— What is expected —
Reproduce every entry exactly as shown.

— Stored dataset items —
....................

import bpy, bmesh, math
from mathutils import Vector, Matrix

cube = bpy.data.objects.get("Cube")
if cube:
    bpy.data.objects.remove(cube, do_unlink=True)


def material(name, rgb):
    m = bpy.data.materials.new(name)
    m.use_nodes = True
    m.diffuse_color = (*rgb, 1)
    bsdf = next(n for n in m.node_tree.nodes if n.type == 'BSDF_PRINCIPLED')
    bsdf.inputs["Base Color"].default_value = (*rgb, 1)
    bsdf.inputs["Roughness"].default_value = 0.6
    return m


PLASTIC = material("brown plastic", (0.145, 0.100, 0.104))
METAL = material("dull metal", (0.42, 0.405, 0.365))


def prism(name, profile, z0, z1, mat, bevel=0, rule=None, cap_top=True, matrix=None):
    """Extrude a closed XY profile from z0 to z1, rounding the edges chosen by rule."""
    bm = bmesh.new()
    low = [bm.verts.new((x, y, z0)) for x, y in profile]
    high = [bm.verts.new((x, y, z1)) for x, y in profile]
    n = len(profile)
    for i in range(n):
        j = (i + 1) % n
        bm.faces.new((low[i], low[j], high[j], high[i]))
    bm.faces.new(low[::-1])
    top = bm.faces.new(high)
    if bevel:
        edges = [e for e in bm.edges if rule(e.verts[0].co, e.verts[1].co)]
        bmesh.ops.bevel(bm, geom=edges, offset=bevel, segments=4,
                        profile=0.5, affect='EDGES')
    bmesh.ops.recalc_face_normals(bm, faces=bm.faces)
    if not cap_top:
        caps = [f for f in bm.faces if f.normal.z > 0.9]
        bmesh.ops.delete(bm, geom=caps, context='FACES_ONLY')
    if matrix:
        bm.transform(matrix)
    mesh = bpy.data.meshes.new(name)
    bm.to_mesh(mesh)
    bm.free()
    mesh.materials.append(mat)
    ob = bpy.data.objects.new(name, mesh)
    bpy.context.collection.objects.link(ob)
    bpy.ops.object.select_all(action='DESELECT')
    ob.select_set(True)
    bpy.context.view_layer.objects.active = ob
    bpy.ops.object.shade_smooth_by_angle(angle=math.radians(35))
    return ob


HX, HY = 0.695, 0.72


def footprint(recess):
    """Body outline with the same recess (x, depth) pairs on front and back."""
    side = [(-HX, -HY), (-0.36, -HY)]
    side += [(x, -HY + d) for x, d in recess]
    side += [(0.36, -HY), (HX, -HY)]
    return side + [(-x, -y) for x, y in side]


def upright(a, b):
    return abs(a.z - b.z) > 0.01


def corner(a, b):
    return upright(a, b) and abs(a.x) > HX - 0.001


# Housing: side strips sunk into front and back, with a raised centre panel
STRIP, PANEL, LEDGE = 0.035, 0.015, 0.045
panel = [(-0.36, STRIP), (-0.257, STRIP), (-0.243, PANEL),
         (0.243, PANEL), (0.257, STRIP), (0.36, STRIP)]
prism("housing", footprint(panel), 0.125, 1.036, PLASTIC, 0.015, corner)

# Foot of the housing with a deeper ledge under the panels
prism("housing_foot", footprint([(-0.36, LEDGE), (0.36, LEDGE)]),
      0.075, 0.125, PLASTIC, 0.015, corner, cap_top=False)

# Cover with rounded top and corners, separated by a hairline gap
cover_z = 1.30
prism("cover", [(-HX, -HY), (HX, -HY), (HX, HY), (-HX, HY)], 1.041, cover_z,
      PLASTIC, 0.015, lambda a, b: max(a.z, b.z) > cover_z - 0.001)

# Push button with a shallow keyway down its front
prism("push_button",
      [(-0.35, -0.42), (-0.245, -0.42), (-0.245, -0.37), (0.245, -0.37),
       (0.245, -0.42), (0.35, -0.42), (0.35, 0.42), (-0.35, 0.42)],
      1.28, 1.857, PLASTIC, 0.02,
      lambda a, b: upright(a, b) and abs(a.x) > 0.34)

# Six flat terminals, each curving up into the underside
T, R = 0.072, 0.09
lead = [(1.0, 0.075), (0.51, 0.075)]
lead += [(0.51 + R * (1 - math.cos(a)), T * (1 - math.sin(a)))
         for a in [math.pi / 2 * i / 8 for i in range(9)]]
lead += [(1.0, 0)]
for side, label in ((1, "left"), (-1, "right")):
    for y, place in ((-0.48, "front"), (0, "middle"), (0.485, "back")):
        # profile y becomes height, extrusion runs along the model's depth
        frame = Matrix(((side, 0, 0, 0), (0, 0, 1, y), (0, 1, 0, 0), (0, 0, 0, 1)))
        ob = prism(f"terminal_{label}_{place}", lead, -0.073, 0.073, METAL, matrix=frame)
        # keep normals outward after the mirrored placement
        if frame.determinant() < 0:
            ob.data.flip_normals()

....................

— Solution for this problem —
import bpy, bmesh, math
from mathutils import Vector, Matrix

cube = bpy.data.objects.get("Cube")
if cube:
    bpy.data.objects.remove(cube, do_unlink=True)


def material(name, rgb):
    m = bpy.data.materials.new(name)
    m.use_nodes = True
    m.diffuse_color = (*rgb, 1)
    bsdf = next(n for n in m.node_tree.nodes if n.type == 'BSDF_PRINCIPLED')
    bsdf.inputs["Base Color"].default_value = (*rgb, 1)
    bsdf.inputs["Roughness"].default_value = 0.6
    return m


PLASTIC = material("brown plastic", (0.145, 0.100, 0.104))
METAL = material("dull metal", (0.42, 0.405, 0.365))


def prism(name, profile, z0, z1, mat, bevel=0, rule=None, cap_top=True, matrix=None):
    """Extrude a closed XY profile from z0 to z1, rounding the edges chosen by rule."""
    bm = bmesh.new()
    low = [bm.verts.new((x, y, z0)) for x, y in profile]
    high = [bm.verts.new((x, y, z1)) for x, y in profile]
    n = len(profile)
    for i in range(n):
        j = (i + 1) % n
        bm.faces.new((low[i], low[j], high[j], high[i]))
    bm.faces.new(low[::-1])
    top = bm.faces.new(high)
    if bevel:
        edges = [e for e in bm.edges if rule(e.verts[0].co, e.verts[1].co)]
        bmesh.ops.bevel(bm, geom=edges, offset=bevel, segments=4,
                        profile=0.5, affect='EDGES')
    bmesh.ops.recalc_face_normals(bm, faces=bm.faces)
    if not cap_top:
        caps = [f for f in bm.faces if f.normal.z > 0.9]
        bmesh.ops.delete(bm, geom=caps, context='FACES_ONLY')
    if matrix:
        bm.transform(matrix)
    mesh = bpy.data.meshes.new(name)
    bm.to_mesh(mesh)
    bm.free()
    mesh.materials.append(mat)
    ob = bpy.data.objects.new(name, mesh)
    bpy.context.collection.objects.link(ob)
    bpy.ops.object.select_all(action='DESELECT')
    ob.select_set(True)
    bpy.context.view_layer.objects.active = ob
    bpy.ops.object.shade_smooth_by_angle(angle=math.radians(35))
    return ob


HX, HY = 0.695, 0.72


def footprint(recess):
    """Body outline with the same recess (x, depth) pairs on front and back."""
    side = [(-HX, -HY), (-0.36, -HY)]
    side += [(x, -HY + d) for x, d in recess]
    side += [(0.36, -HY), (HX, -HY)]
    return side + [(-x, -y) for x, y in side]


def upright(a, b):
    return abs(a.z - b.z) > 0.01


def corner(a, b):
    return upright(a, b) and abs(a.x) > HX - 0.001


# Housing: side strips sunk into front and back, with a raised centre panel
STRIP, PANEL, LEDGE = 0.035, 0.015, 0.045
panel = [(-0.36, STRIP), (-0.257, STRIP), (-0.243, PANEL),
         (0.243, PANEL), (0.257, STRIP), (0.36, STRIP)]
prism("housing", footprint(panel), 0.125, 1.036, PLASTIC, 0.015, corner)

# Foot of the housing with a deeper ledge under the panels
prism("housing_foot", footprint([(-0.36, LEDGE), (0.36, LEDGE)]),
      0.075, 0.125, PLASTIC, 0.015, corner, cap_top=False)

# Cover with rounded top and corners, separated by a hairline gap
cover_z = 1.30
prism("cover", [(-HX, -HY), (HX, -HY), (HX, HY), (-HX, HY)], 1.041, cover_z,
      PLASTIC, 0.015, lambda a, b: max(a.z, b.z) > cover_z - 0.001)

# Push button with a shallow keyway down its front
prism("push_button",
      [(-0.35, -0.42), (-0.245, -0.42), (-0.245, -0.37), (0.245, -0.37),
       (0.245, -0.42), (0.35, -0.42), (0.35, 0.42), (-0.35, 0.42)],
      1.28, 1.857, PLASTIC, 0.02,
      lambda a, b: upright(a, b) and abs(a.x) > 0.34)

# Six flat terminals, each curving up into the underside
T, R = 0.072, 0.09
lead = [(1.0, 0.075), (0.51, 0.075)]
lead += [(0.51 + R * (1 - math.cos(a)), T * (1 - math.sin(a)))
         for a in [math.pi / 2 * i / 8 for i in range(9)]]
lead += [(1.0, 0)]
for side, label in ((1, "left"), (-1, "right")):
    for y, place in ((-0.48, "front"), (0, "middle"), (0.485, "back")):
        # profile y becomes height, extrusion runs along the model's depth
        frame = Matrix(((side, 0, 0, 0), (0, 0, 1, y), (0, 1, 0, 0), (0, 0, 0, 1)))
        ob = prism(f"terminal_{label}_{place}", lead, -0.073, 0.073, METAL, matrix=frame)
        # keep normals outward after the mirrored placement
        if frame.determinant() < 0:
            ob.data.flip_normals()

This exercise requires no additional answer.